Since women and girls make up half of the human race, the presence of a wide variety of female characters in our children’s earliest media is essential for both girls’ and boys’ development. See Jane seeks to engage professionals and parents in a call to dramatically increase the percentages of female characters — and to reduce gender stereotyping — in media made for children 11 and under.
Ryan at Metamorphostuff tackles the complicated issue of mistaking superhero comics for all comics, especially when debating portrayals of women.
It comes up periodically on a few blogs and forums that far too many people say “comics” but in fact mean “superhero comics.” More specifically, they mean “Marvel and DC superhero comics”, and, to be entirely specific “the Marvel and DC superhero books I read.” […] for the life of me I can’t fathom the idea of throwing good money at bad product month after month. A bit of complaining when a title hits a rut is one thing, but continuing to follow something that makes you angry month after month strikes me as masochistic at best. All of which is to say is that when someone says “comics should be like this”, what they really mean is “the comics I’m reading should be like this.”
Hmmm, those last two fit together oddly, don’t they?
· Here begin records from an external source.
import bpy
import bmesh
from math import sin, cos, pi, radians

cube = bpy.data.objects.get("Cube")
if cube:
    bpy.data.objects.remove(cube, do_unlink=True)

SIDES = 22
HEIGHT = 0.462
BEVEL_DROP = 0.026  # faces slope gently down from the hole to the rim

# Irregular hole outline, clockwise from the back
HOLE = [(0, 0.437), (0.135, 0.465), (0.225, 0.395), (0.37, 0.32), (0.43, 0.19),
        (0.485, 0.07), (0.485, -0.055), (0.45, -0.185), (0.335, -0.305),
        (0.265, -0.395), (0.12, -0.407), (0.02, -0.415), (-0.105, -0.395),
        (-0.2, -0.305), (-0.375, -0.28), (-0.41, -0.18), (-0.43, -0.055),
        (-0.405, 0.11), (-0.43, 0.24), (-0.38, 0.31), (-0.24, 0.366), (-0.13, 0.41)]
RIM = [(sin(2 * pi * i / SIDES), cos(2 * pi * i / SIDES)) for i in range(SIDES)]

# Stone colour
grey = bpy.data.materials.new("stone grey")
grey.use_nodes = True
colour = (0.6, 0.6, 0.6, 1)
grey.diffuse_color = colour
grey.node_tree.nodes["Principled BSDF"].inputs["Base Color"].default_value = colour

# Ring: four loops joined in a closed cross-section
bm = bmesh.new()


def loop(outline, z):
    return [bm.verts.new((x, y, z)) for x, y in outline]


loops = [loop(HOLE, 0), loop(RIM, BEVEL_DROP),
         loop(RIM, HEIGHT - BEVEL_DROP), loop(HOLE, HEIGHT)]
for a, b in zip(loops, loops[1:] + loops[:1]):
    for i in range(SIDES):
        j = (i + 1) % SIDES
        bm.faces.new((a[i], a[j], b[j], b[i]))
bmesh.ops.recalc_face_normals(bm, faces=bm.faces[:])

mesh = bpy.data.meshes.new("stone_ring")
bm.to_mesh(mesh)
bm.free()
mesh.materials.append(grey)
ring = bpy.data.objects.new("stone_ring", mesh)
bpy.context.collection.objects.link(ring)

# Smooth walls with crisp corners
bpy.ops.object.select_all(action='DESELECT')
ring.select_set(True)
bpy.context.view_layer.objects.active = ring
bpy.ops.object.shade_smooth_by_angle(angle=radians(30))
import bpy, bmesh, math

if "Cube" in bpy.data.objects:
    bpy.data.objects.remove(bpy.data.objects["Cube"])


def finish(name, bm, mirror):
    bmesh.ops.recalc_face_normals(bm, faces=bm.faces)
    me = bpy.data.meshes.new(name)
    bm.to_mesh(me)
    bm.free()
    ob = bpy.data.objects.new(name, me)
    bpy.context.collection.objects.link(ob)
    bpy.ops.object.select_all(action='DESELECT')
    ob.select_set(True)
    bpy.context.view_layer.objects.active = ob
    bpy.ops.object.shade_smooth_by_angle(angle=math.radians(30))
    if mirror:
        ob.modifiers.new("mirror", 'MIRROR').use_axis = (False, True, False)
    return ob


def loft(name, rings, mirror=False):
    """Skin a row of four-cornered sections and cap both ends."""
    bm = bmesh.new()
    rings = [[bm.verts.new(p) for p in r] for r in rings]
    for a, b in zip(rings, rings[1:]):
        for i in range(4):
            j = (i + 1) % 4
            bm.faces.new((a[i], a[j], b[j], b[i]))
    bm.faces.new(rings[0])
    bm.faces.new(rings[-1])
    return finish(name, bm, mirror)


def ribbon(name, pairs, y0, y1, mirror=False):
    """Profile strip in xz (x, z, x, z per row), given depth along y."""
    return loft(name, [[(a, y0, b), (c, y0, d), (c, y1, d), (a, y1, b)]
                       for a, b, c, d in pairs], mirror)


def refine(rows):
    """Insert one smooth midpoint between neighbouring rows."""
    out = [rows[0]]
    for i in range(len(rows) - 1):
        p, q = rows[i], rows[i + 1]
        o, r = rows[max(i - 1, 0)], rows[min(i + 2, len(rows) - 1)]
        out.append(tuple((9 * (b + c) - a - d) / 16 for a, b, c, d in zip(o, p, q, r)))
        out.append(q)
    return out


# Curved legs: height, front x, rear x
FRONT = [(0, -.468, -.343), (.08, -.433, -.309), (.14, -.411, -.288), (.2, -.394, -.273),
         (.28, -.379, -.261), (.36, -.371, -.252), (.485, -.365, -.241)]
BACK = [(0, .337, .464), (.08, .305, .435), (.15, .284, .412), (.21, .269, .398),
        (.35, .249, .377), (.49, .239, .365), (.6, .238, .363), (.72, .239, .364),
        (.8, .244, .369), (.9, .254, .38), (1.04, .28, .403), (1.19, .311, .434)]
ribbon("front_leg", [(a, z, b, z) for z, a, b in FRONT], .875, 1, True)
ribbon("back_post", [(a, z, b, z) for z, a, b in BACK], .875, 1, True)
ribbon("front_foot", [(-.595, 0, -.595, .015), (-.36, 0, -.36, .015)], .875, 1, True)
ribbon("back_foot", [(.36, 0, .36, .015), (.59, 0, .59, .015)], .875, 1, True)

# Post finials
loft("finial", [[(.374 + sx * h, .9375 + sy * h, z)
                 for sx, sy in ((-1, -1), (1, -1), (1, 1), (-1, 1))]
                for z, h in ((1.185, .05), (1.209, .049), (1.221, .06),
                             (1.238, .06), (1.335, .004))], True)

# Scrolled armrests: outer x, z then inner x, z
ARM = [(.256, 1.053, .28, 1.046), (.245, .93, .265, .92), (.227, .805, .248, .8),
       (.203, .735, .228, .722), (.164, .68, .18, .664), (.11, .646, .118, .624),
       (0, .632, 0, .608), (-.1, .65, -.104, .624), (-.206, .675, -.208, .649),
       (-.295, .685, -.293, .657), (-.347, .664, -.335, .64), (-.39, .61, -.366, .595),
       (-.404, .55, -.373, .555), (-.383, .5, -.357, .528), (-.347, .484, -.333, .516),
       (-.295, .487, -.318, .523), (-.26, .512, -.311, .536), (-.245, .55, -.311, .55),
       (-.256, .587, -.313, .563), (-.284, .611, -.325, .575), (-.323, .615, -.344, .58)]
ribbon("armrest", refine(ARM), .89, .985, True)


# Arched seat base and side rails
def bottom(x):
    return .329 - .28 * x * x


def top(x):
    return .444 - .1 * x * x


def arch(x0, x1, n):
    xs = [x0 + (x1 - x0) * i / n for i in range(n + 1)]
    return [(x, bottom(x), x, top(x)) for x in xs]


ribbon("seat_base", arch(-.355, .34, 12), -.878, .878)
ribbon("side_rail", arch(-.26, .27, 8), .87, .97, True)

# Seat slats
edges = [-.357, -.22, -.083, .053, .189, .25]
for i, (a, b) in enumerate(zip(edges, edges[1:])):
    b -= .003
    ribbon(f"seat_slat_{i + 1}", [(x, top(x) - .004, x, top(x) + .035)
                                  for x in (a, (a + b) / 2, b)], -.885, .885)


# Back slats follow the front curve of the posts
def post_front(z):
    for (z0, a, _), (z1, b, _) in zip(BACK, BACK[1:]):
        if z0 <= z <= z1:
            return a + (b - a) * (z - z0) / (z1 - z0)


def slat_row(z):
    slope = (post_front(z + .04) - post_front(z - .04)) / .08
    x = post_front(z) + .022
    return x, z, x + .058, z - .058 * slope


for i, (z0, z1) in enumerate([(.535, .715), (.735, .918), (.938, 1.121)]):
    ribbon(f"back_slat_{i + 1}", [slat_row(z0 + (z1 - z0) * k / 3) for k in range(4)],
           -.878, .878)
I think it just brings home how superhero comics these days so clearly aren’t for kids anymore. The DC comic I enjoy most is Teen Titans Go! (with hope for Legion
Comic With Too-Long Title of Super-Heroes in the 31st Century), and both of those have a nice gender balance and reasonable, non-sexist portrayals. Whew! Contradiction averted!